*** Opening DATA PROVIDED ***

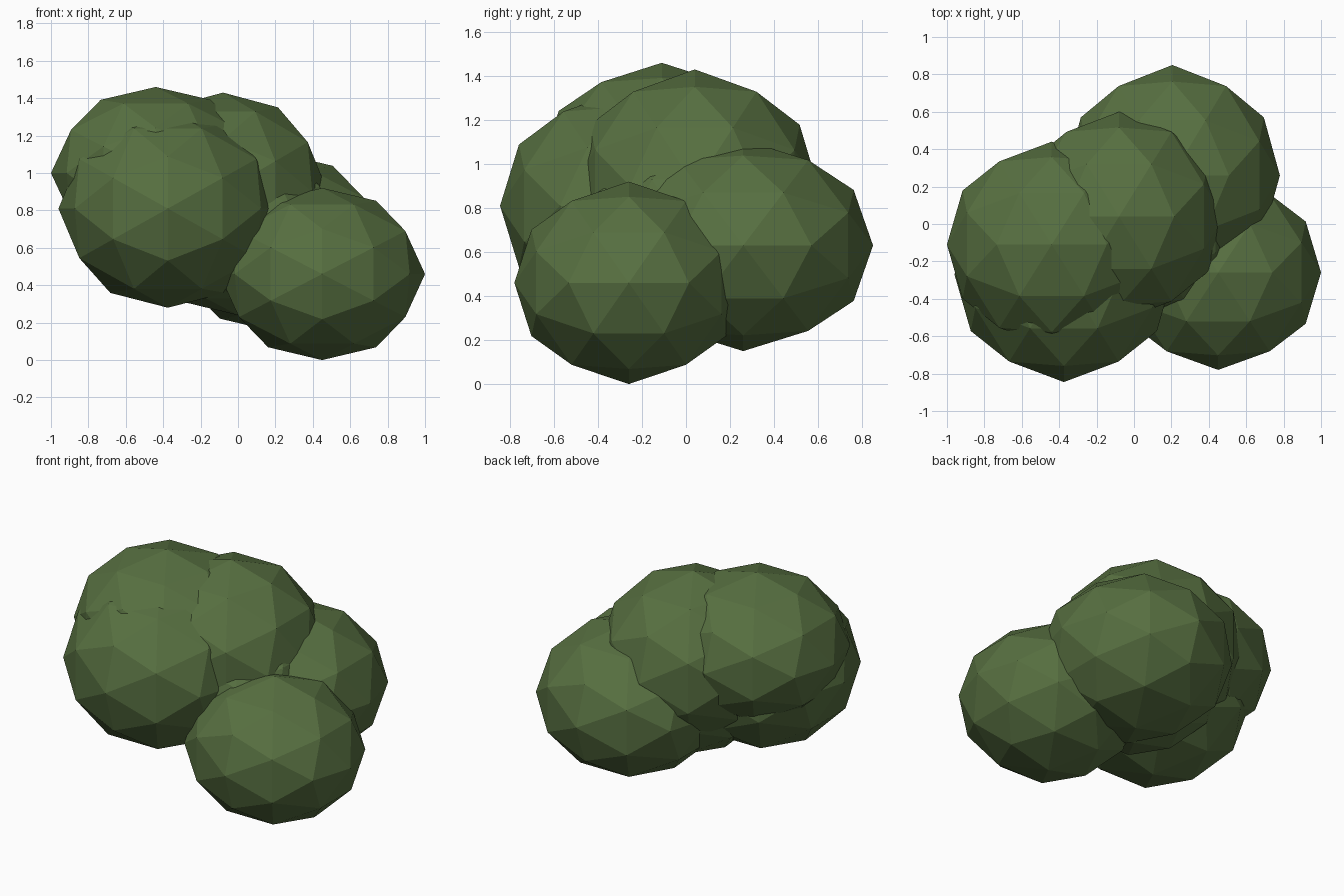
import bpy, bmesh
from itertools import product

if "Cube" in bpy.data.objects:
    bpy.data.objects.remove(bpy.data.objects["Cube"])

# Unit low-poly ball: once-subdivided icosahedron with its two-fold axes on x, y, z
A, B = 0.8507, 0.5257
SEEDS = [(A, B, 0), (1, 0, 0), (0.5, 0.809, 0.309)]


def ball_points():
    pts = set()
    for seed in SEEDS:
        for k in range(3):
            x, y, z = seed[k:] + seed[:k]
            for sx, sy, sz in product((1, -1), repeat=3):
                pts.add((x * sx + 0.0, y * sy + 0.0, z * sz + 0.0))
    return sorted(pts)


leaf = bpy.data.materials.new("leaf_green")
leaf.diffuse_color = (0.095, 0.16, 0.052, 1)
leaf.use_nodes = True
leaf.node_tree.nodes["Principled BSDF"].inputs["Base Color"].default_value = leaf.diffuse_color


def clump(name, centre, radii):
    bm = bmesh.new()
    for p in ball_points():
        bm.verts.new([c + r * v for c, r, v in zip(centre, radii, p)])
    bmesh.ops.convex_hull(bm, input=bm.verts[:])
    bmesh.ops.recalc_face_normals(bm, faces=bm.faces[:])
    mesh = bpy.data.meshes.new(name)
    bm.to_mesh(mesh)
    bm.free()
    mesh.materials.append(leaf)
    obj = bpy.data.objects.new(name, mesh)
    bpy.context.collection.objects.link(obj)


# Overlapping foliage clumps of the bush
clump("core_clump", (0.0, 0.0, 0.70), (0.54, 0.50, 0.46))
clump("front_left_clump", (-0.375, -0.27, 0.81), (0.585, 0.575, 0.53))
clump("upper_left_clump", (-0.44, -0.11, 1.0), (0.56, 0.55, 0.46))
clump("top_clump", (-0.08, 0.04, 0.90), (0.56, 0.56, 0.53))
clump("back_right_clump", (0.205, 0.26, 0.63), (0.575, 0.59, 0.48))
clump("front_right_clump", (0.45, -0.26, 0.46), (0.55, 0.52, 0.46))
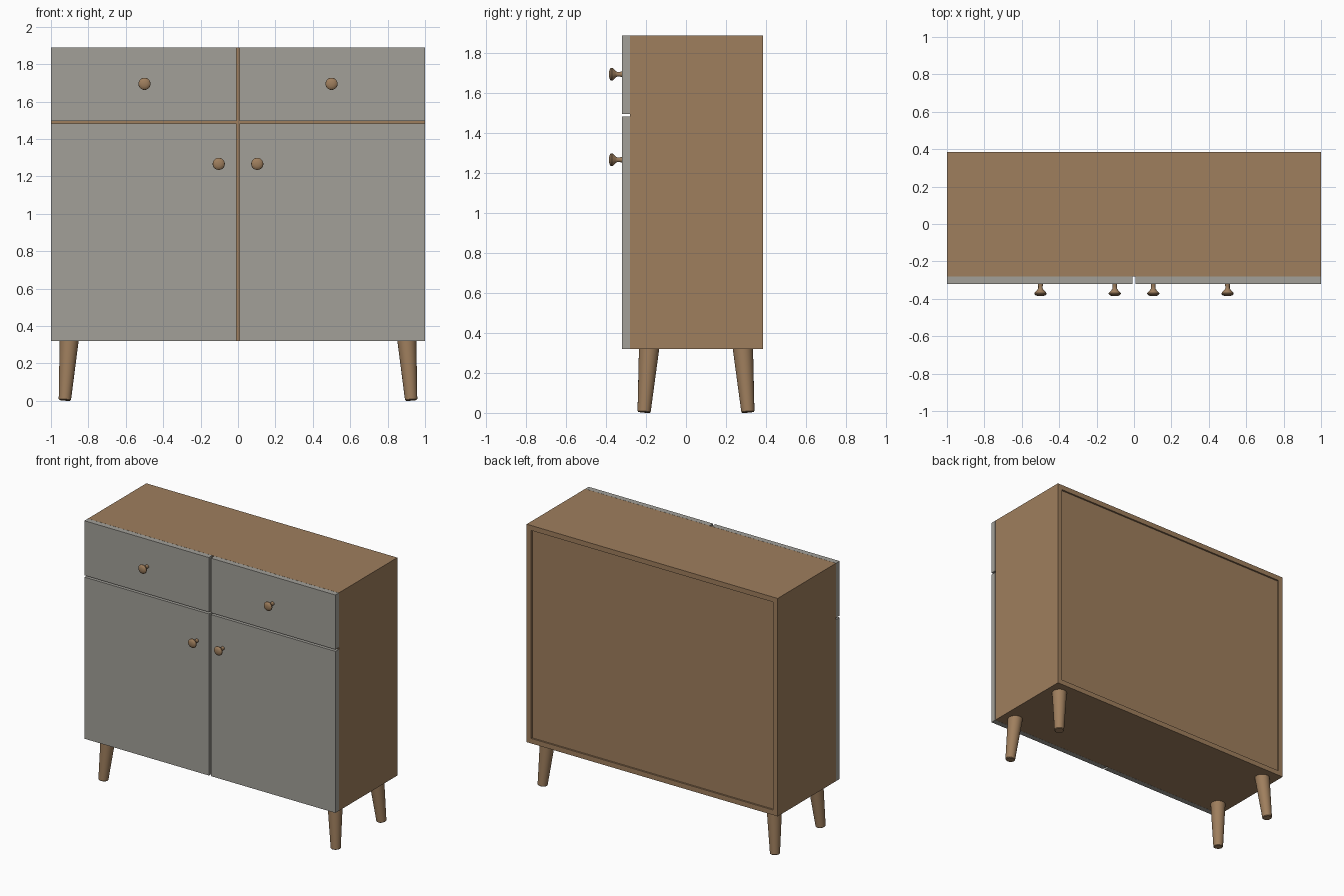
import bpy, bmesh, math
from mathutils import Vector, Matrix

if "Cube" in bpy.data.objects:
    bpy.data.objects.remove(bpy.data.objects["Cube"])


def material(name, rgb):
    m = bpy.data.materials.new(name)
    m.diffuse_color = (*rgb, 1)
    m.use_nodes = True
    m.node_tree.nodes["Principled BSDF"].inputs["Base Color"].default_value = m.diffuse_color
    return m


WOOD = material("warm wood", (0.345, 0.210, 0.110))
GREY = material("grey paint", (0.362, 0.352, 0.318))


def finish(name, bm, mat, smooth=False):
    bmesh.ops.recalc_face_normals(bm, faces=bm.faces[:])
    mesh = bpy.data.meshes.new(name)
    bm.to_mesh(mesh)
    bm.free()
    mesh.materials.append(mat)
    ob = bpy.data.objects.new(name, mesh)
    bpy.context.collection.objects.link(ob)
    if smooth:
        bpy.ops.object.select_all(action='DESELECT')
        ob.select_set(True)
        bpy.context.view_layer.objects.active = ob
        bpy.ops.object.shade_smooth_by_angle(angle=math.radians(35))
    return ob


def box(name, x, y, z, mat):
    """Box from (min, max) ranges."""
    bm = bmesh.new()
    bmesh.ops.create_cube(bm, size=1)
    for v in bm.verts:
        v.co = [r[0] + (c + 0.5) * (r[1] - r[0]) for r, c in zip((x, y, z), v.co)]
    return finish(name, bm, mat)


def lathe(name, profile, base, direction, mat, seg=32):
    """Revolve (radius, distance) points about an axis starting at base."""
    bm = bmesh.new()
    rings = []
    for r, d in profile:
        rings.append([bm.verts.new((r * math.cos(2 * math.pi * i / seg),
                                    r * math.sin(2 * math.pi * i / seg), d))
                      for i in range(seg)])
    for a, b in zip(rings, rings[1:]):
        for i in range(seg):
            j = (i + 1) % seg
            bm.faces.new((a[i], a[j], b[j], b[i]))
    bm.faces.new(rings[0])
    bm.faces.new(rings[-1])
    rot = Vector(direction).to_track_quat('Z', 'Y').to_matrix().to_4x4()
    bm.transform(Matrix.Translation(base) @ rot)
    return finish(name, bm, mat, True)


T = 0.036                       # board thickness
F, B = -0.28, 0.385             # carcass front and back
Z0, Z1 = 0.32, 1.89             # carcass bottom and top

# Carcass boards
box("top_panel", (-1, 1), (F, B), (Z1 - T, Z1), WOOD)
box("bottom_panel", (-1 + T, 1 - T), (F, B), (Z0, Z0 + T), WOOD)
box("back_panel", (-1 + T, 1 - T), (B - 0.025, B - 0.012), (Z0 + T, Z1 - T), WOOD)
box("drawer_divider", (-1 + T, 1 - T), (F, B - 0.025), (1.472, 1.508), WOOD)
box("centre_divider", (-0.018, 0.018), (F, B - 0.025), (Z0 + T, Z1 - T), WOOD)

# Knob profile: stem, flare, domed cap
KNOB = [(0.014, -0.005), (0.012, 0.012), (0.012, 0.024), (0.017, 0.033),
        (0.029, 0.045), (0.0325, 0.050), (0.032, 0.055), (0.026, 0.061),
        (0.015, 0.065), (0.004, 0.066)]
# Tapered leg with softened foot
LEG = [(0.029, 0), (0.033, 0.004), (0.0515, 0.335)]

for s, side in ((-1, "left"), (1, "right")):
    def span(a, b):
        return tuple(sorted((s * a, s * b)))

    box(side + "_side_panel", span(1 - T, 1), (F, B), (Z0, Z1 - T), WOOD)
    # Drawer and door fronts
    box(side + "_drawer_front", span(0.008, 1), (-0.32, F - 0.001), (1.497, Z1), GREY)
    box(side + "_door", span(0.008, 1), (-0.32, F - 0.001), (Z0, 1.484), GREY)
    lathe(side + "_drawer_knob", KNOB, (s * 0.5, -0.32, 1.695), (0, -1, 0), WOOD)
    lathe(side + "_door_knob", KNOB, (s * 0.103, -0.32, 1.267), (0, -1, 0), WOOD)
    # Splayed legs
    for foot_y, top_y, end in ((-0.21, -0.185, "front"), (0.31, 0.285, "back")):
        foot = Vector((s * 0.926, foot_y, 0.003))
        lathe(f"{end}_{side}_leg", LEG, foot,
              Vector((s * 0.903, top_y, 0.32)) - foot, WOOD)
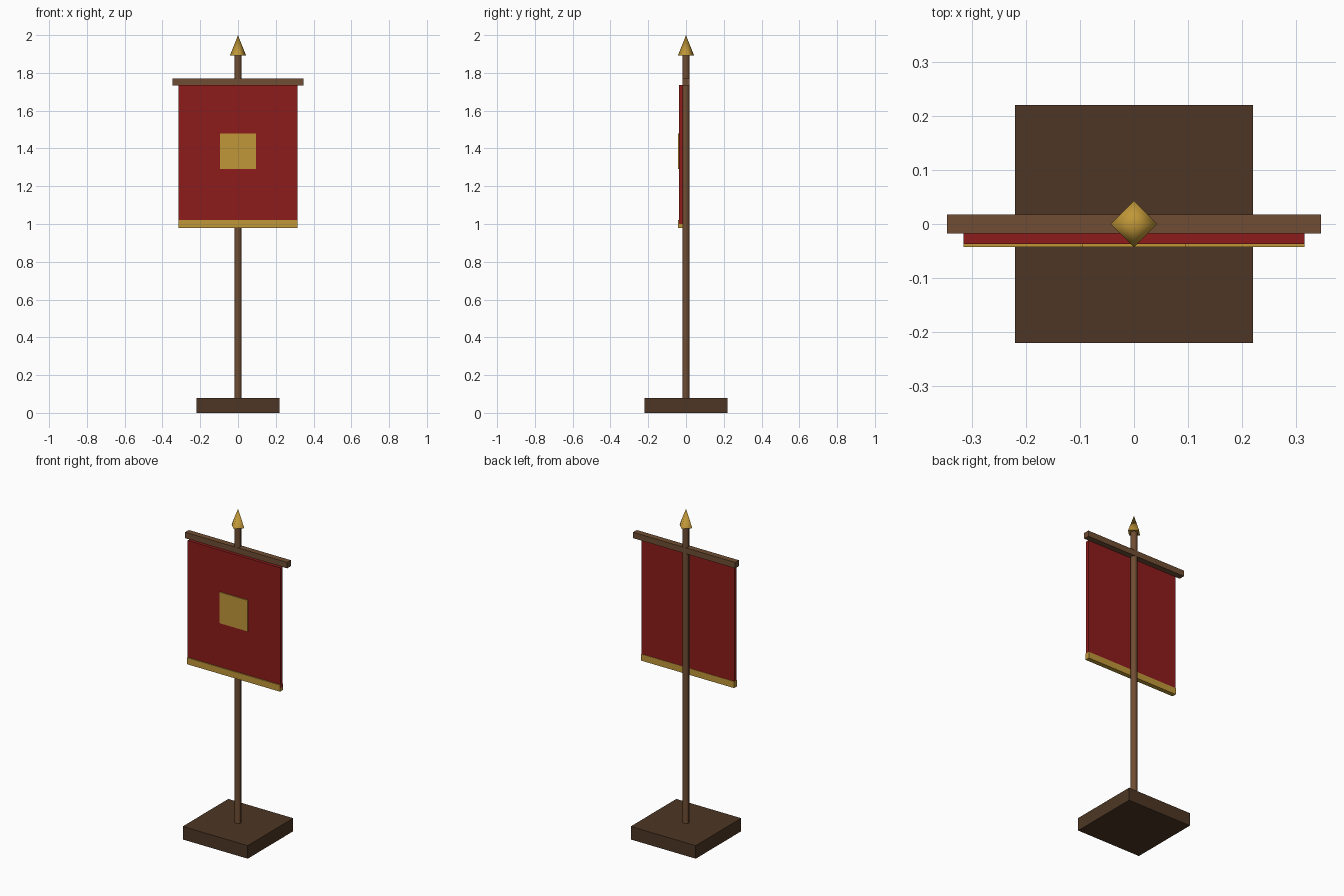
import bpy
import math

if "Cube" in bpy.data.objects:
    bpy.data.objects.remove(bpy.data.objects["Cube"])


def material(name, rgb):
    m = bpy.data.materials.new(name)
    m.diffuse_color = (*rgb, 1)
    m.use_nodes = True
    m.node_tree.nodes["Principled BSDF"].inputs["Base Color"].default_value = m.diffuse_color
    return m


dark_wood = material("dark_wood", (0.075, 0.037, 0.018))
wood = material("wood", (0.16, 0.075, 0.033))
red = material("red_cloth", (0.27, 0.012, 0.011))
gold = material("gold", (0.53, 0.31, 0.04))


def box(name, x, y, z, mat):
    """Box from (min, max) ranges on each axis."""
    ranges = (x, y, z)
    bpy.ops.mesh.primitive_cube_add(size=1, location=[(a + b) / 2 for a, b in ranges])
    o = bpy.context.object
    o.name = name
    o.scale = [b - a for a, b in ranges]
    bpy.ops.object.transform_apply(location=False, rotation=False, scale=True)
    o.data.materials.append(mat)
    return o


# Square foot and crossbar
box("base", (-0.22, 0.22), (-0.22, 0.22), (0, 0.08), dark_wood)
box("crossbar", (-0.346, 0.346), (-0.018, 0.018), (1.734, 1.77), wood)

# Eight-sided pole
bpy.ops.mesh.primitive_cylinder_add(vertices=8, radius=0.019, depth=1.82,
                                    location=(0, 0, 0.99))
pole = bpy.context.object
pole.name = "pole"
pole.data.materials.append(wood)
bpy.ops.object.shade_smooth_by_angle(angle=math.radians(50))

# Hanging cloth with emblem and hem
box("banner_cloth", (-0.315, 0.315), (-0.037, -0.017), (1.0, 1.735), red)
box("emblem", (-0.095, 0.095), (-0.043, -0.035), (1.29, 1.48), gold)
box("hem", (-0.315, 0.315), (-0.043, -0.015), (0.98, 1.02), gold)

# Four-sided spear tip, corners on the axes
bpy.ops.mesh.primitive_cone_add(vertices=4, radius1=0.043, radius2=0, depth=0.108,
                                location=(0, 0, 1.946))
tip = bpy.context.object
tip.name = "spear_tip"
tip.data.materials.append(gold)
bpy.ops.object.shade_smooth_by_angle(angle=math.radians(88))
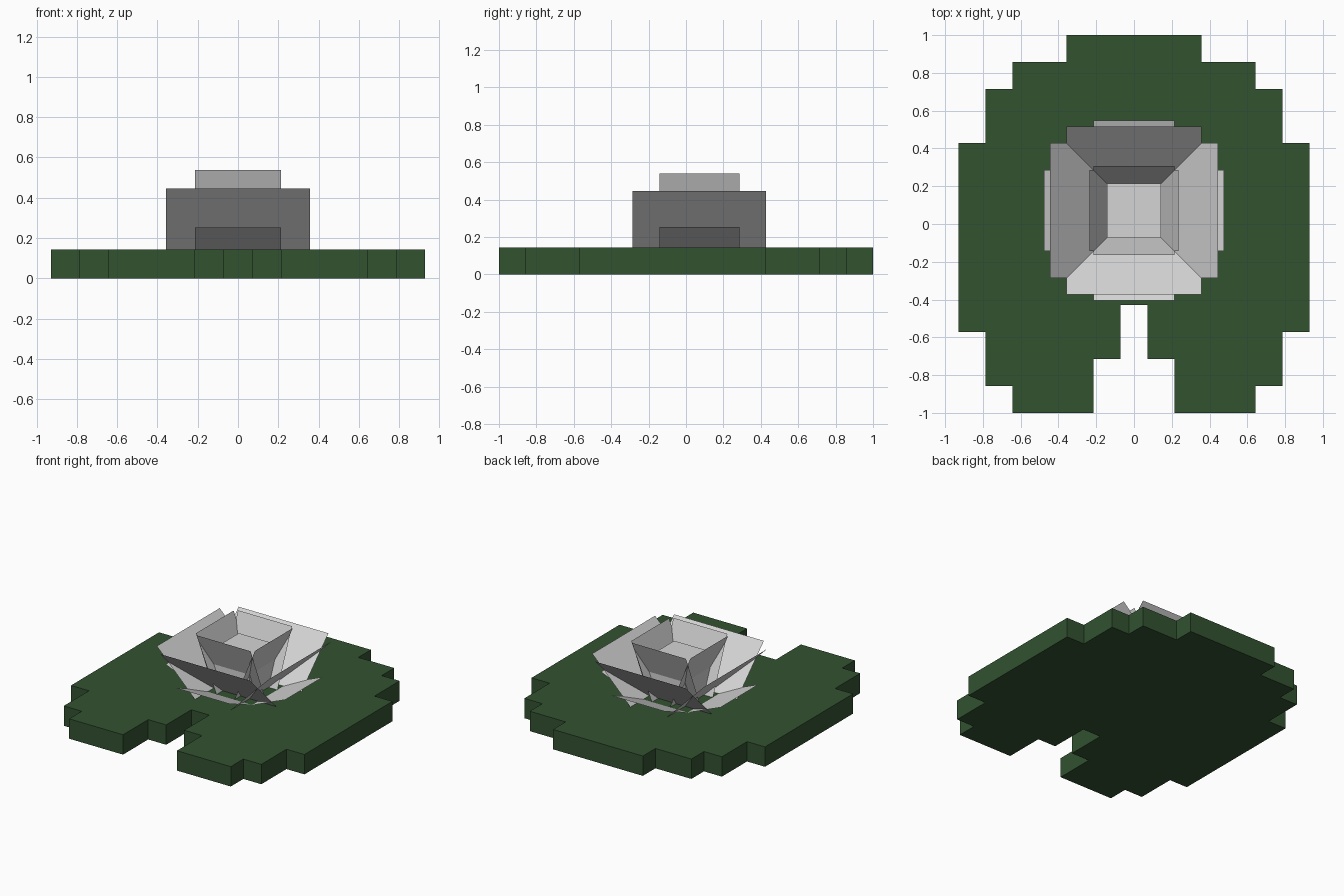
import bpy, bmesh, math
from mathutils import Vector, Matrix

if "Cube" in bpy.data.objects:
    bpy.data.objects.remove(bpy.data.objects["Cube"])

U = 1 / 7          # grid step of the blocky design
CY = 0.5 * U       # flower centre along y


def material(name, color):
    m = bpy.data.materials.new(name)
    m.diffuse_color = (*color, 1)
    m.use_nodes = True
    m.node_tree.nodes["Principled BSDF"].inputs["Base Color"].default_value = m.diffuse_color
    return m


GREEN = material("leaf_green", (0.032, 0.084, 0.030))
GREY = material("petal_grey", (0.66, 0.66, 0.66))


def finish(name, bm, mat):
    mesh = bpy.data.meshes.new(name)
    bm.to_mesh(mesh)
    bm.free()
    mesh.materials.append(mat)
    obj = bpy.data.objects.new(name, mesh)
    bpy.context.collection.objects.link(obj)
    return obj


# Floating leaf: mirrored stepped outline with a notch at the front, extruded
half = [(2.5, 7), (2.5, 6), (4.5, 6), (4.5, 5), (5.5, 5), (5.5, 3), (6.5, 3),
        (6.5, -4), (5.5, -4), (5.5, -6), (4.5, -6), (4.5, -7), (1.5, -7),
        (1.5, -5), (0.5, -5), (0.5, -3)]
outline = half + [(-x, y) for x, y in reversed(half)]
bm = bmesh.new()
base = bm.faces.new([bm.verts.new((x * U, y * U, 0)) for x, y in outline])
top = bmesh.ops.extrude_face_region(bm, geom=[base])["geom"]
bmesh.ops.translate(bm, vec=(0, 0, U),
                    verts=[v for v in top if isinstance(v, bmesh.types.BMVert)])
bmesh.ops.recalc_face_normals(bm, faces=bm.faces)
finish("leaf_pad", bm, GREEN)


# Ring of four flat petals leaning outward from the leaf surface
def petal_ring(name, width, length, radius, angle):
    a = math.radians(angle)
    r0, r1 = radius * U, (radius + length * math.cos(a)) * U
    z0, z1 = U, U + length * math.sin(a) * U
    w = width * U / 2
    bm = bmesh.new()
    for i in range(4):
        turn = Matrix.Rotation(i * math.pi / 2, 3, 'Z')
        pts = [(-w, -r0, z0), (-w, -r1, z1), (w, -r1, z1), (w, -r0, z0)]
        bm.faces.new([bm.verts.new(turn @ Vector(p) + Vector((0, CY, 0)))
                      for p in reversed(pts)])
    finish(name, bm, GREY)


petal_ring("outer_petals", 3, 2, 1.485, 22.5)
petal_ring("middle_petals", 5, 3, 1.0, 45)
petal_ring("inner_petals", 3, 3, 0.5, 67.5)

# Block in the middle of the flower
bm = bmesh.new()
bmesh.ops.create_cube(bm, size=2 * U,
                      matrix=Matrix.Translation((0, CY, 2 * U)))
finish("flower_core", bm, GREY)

*** Closing DATA PROVIDED ***

REQUIREMENT:
What you return must match, character for character, the lines above from the one with "o = bpy.context.object" through the one with "m.diffuse_color = (*color, 1)", minus any pictures.

PROBLEM SOLUTION:
    o = bpy.context.object
    o.name = name
    o.scale = [b - a for a, b in ranges]
    bpy.ops.object.transform_apply(location=False, rotation=False, scale=True)
    o.data.materials.append(mat)
    return o


# Square foot and crossbar
box("base", (-0.22, 0.22), (-0.22, 0.22), (0, 0.08), dark_wood)
box("crossbar", (-0.346, 0.346), (-0.018, 0.018), (1.734, 1.77), wood)

# Eight-sided pole
bpy.ops.mesh.primitive_cylinder_add(vertices=8, radius=0.019, depth=1.82,
                                    location=(0, 0, 0.99))
pole = bpy.context.object
pole.name = "pole"
pole.data.materials.append(wood)
bpy.ops.object.shade_smooth_by_angle(angle=math.radians(50))

# Hanging cloth with emblem and hem
box("banner_cloth", (-0.315, 0.315), (-0.037, -0.017), (1.0, 1.735), red)
box("emblem", (-0.095, 0.095), (-0.043, -0.035), (1.29, 1.48), gold)
box("hem", (-0.315, 0.315), (-0.043, -0.015), (0.98, 1.02), gold)

# Four-sided spear tip, corners on the axes
bpy.ops.mesh.primitive_cone_add(vertices=4, radius1=0.043, radius2=0, depth=0.108,
                                location=(0, 0, 1.946))
tip = bpy.context.object
tip.name = "spear_tip"
tip.data.materials.append(gold)
bpy.ops.object.shade_smooth_by_angle(angle=math.radians(88))
import bpy, bmesh, math
from mathutils import Vector, Matrix

if "Cube" in bpy.data.objects:
    bpy.data.objects.remove(bpy.data.objects["Cube"])

U = 1 / 7          # grid step of the blocky design
CY = 0.5 * U       # flower centre along y


def material(name, color):
    m = bpy.data.materials.new(name)
    m.diffuse_color = (*color, 1)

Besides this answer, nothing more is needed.